ON ASH FORK by Gemma Billington (October 2013)1st October 2013
30 YEARS ON: BRIAN NEISH Solo Exhibition at The University of Winchester (May 2015)2nd May 2015
AN INTRODUCTION TO THE ‘JOURNEY’ EXHIBITION BY LAWSON BELL
We invited Brian Neish to be one of our artists towards the end of 2010. I had been aware of his work and keeping a keen eye on his progress for a few years when he had been splitting his years in half: teaching part-time at the University of Chichester as a subject leader in Art Education then working in his studio in France.
It was clear that during this period he was deeply into experimentation with paint. Initially he was making references to the woodland surrounding his house and studio. The Dordogne valley in France is wide and flattened out, and Brian became interested in the way local farmers would plant poplar trees in regular rows, evenly spaced out and rigorously executed. This spacing of broadly vertical ‘forms’ became something he worked with, and used, to reacquaint himself with the plastic qualities of oil paint and its possibilities.
When he started to show up with more purely abstract pieces we were just moving into our premises at Store Street and we instinctively realised this newer, bolder work would suit the gallery and complement the work of our other artists. The references to trees and landscape had disappeared and he was now working with flatter imagery generated by serious and concentrated layers of oil colour. This gave his work a rather special and unique quality, and qualities that persist to this day. These paintings made references to old, decayed, architectural features such as doors, shutters and especially utility panels on the sides of people’s houses, particularly in rural Italy and France.
The shape of one of these panels would be appropriated then incorporated into a composition that loosely referred to the source. He would then start to work up a surface, alternating layers of either strong complementary colours, or boldly contrasting tones, sometimes shifting the composition around, even radically changing it. As each layer became assimilated onto the surface the expressive power of the textural surface grew, and started to assert its own influence upon the process. Some even modestly sized paintings used to take some strength to carry and lift onto a wall space due to the sheer quantity of paint that had gone into their rendering.
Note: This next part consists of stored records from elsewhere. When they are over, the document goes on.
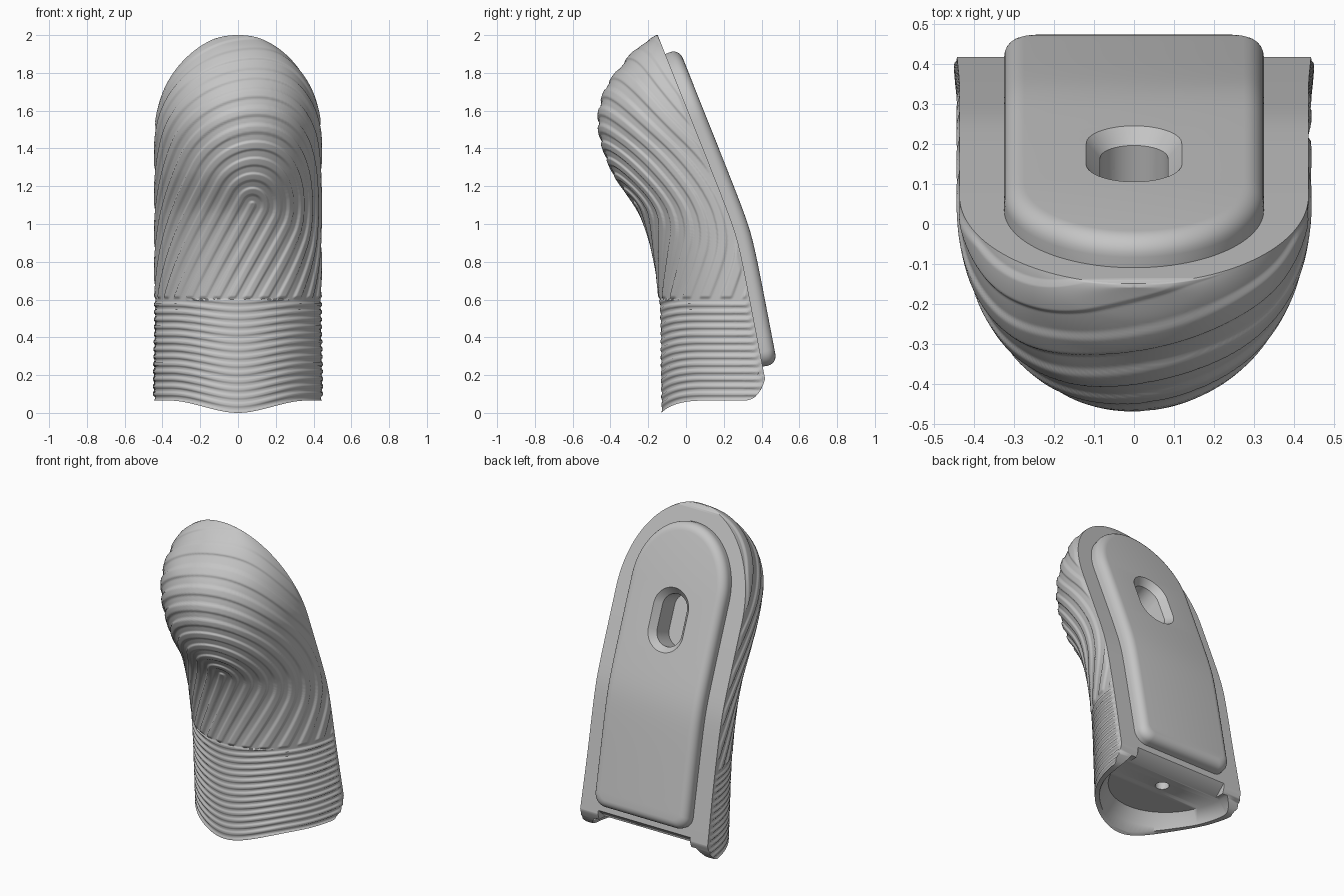
import bpy, math
from math import sin, cos, pi, sqrt
from mathutils import Vector

cube = bpy.data.objects.get("Cube")
if cube:
    bpy.data.objects.remove(cube)

grey = bpy.data.materials.new("plain grey")
grey.use_nodes = True
GREY = (0.56, 0.56, 0.56, 1)
grey.diffuse_color = GREY
grey.node_tree.nodes["Principled BSDF"].inputs["Base Color"].default_value = GREY


def activate(ob):
    bpy.ops.object.select_all(action='DESELECT')
    ob.select_set(True)
    bpy.context.view_layer.objects.active = ob


def make(name, verts, faces):
    mesh = bpy.data.meshes.new(name)
    mesh.from_pydata(verts, [], faces)
    mesh.materials.append(grey)
    ob = bpy.data.objects.new(name, mesh)
    bpy.context.collection.objects.link(ob)
    activate(ob)
    bpy.ops.object.mode_set(mode='EDIT')
    bpy.ops.mesh.select_all(action='SELECT')
    bpy.ops.mesh.normals_make_consistent(inside=False)
    bpy.ops.object.mode_set(mode='OBJECT')
    return ob


def loft(name, rings):
    """Closed solid through rings that are mirror images about x = 0."""
    n = len(rings[0])
    verts = [v for r in rings for v in r]
    faces = [(i * n + j, i * n + (j + 1) % n, (i + 1) * n + (j + 1) % n, (i + 1) * n + j)
             for i in range(len(rings) - 1) for j in range(n)]
    for base in (0, (len(rings) - 1) * n):
        faces += [(base + j, base + j + 1, base + n - 2 - j, base + n - 1 - j)
                  for j in range(n // 2 - 1)]
    return make(name, verts, faces)


def mirrored(half):
    return half + [(-x, y, z) for x, y, z in reversed(half)]


def cut(ob, cutter):
    cutter.hide_render = True
    mod = ob.modifiers.new("cut", 'BOOLEAN')
    mod.operation, mod.solver, mod.object = 'DIFFERENCE', 'EXACT', cutter
    bpy.context.view_layer.objects.active = ob
    bpy.ops.object.modifier_apply(modifier=mod.name)


def smooth(t):
    t = min(1, max(0, t))
    return t * t * (3 - 2 * t)


# Side profile: bent flat back, bulging front, and half width
FRONT = [(-.1, -.125), (.25, -.13), (.55, -.135), (.81, -.165), (1.05, -.24), (1.285, -.39),
         (1.52, -.46), (1.71, -.425), (1.86, -.32), (1.94, -.243), (2.0, -.15)]


def back_y(z):
    d = z - .94
    return .275 - .295 * d - .105 * sqrt(d * d + .01)


def front_y(z):
    k = max(i for i in range(len(FRONT) - 1) if FRONT[i][0] <= z or i == 0)

    def slope(i):
        a, b = FRONT[max(i - 1, 0)], FRONT[min(i + 1, len(FRONT) - 1)]
        return (b[1] - a[1]) / (b[0] - a[0])
    (z0, y0), (z1, y1) = FRONT[k], FRONT[k + 1]
    h = z1 - z0
    t = (z - z0) / h
    return (y0 + (y1 - y0) * smooth(t) + h * slope(k) * t * (1 - t) ** 2
            + h * slope(k + 1) * t * t * (t - 1))


def half_width(z):
    dome = sqrt(max(0, 1 - (max(0, z - 1.45) / .55) ** 2))
    return .437 * dome + .008 * smooth(1 - z / .6)


def hem(a):
    """Height of the lower edge: dips at the front, rounded back corners."""
    s = sin(a)
    return .065 * smooth(abs(cos(a)) / .8) + .115 * max(0, 1 - s / .25) ** 2.5


def ridge(a, z):
    """Raised skin lines: a tilted loop above, level rings below."""
    fade = smooth(min(a, pi - a) / .06)
    if z < .6:
        wave = .065 * smooth(abs(cos(a)) / .8) * (1 - .6 * z / .6)
        band = .5 + 1.1 * cos(2 * pi * (z - wave) / .042)
        side = .5 + .5 * smooth(abs(cos(a)) / .6)
        return .008 * fade * side * min(1, max(0, band))
    s = 1.055 * half_width(z) * (pi / 2 - a)
    px, pz = s - .08, z - 1.1
    along = -.5 * px - .866 * pz
    d = abs(.866 * px - .5 * pz) if along > 0 else sqrt(px * px + pz * pz)
    d += .012 * sin(6 * s + 2 * z) * smooth(d / .3)
    band = .5 + 1.5 * cos(2 * pi * d / (.072 + .02 * d))
    return .009 * fade * min(1, max(0, band)) * smooth((z - .6) / .02)


# Fingertip body
N, LOW, TOP = 240, 290, 100
levels = [1.45 * i / LOW for i in range(LOW)] + \
         [1.45 + .55 * sin(pi / 2 * i / TOP) for i in range(TOP)]
verts = []
for level in levels:
    for j in range(N + 1):
        a = pi * j / N
        z = level + hem(a) * max(0, 1 - level / 1.45)
        w, yb = half_width(z), back_y(z)
        depth = yb - front_y(z)
        out = Vector((cos(a) * depth, -sin(a) * w)).normalized() * ridge(a, z)
        verts.append((w * cos(a) + out.x, yb - depth * sin(a) + out.y, z))
tip = len(verts)
verts.append((0, back_y(2), 2))
M = N + 1
faces = []
for i in range(len(levels) - 1):
    faces += [(i * M + j, i * M + j + 1, (i + 1) * M + j + 1, (i + 1) * M + j) for j in range(N)]
    faces.append((i * M + N, i * M, (i + 1) * M, (i + 1) * M + N))
last = (len(levels) - 1) * M
faces += [(last + j, last + j + 1, tip) for j in range(N)] + [(last + N, last, tip)]
for j in range(N // 2):
    faces.append(tuple(dict.fromkeys((j, N - j, N - j - 1, j + 1))))
body = make("fingertip_body", verts, faces)


# Back plate: arched outline raised off the bent back
def plate_ring(inset, lift):
    w, lo, hi, r = .325 - inset, .245 + inset, 1.9 - inset, .075 - inset * .6
    arch = .36 - inset
    half = [(w - r + r * sin(t), lo + r - r * cos(t)) for t in [pi / 2 * k / 8 for k in range(9)]]
    z0, z1 = lo + r, hi - arch
    half += [(w, z0 + (z1 - z0) * k / 24) for k in range(1, 24)]
    half += [(w * cos(t), z1 + arch * sin(t)) for t in [pi / 2 * k / 24.5 for k in range(25)]]
    ring = []
    for x, z in half:
        g = (back_y(z + .01) - back_y(z - .01)) / .02
        n = Vector((0, 1, -g)).normalized() * lift
        ring.append((x, back_y(z) + n.y, z + n.z))
    return mirrored(ring)


R, LIFT = .05, .078
rings = [plate_ring(0, -.02), plate_ring(0, LIFT - R)]
rings += [plate_ring(R * (1 - cos(t)), LIFT - R + R * sin(t))
          for t in [pi / 2 * k / 6 for k in range(1, 7)]]
plate = loft("back_plate", rings)


# Countersunk slot through the plate into the body
tilt = math.atan(.4)
normal, up = Vector((0, cos(tilt), sin(tilt))), Vector((0, -sin(tilt), cos(tilt)))
centre = Vector((0, back_y(1.365), 1.365)) + normal * LIFT


def slot_ring(r, lift):
    half = []
    for t in [-pi / 2 + pi * (k + .5) / 24 for k in range(24)]:
        p = centre + up * (math.copysign(.07, t) + r * sin(t)) + normal * lift
        half.append((r * cos(t), p.y, p.z))
    return mirrored(half)


slot = loft("slot_cutter", [slot_ring(.128, .01), slot_ring(.12, 0),
                            slot_ring(.085, -.04), slot_ring(.085, -.17)])


# Flared shallow hollow in the base, open to the back
def hollow_ring(w, front, z):
    return mirrored([(w, .7, z)] + [(w * cos(t), .36 - (.36 - front) * sin(t), z)
                                    for t in [pi / 2 * k / 24.5 for k in range(25)]])


hollow = loft("hollow_cutter", [hollow_ring(.425, -.125, -.1), hollow_ring(.42, -.117, .01),
                                hollow_ring(.405, -.095, .07), hollow_ring(.355, -.05, .14)])

# Sloped notch behind the hollow, under the plate
notch = loft("notch_cutter", [mirrored([(.32, .7, z), (.32, y, z)])
                              for y, z in ((.33, .125), (.45, .235))])

# Small screw hole in the hollow's ceiling
bpy.ops.mesh.primitive_cylinder_add(vertices=24, radius=.04, depth=.3, location=(0, .25, .22))
hole = bpy.context.object

for cutter in (hollow, notch, slot, hole):
    cut(body, cutter)
cut(plate, slot)
for cutter in (hollow, notch, slot, hole):
    bpy.data.objects.remove(cutter)

for ob, angle in ((body, 55), (plate, 35)):
    activate(ob)
    bpy.ops.object.shade_smooth_by_angle(angle=math.radians(angle))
More recently he has developed an interest in diversifying his techniques and approaches, as much as a personal challenge as anything else. He is never still, always moving forward, always wanting to push the limits of how paint might behave, react or refer to something he has seen. In September 2012 he toured the south west United States and acquired a completely new and exciting databank of decaying and fading surfaces: walls, pillars in abandoned gas stations, rusty garage doors, timber strips on disused sheds.
I know he refers to his interest in these surfaces as ‘Noble Decay’. His point is, I think, that some objects acquire a deeper beauty after long exposure to the elements than their appearance when new, and should be valued as such. So his work expresses something about Time and letting things be. Whether you know this or not, however, his paintings have their own beauty, and we are delighted to continue making their acquaintance.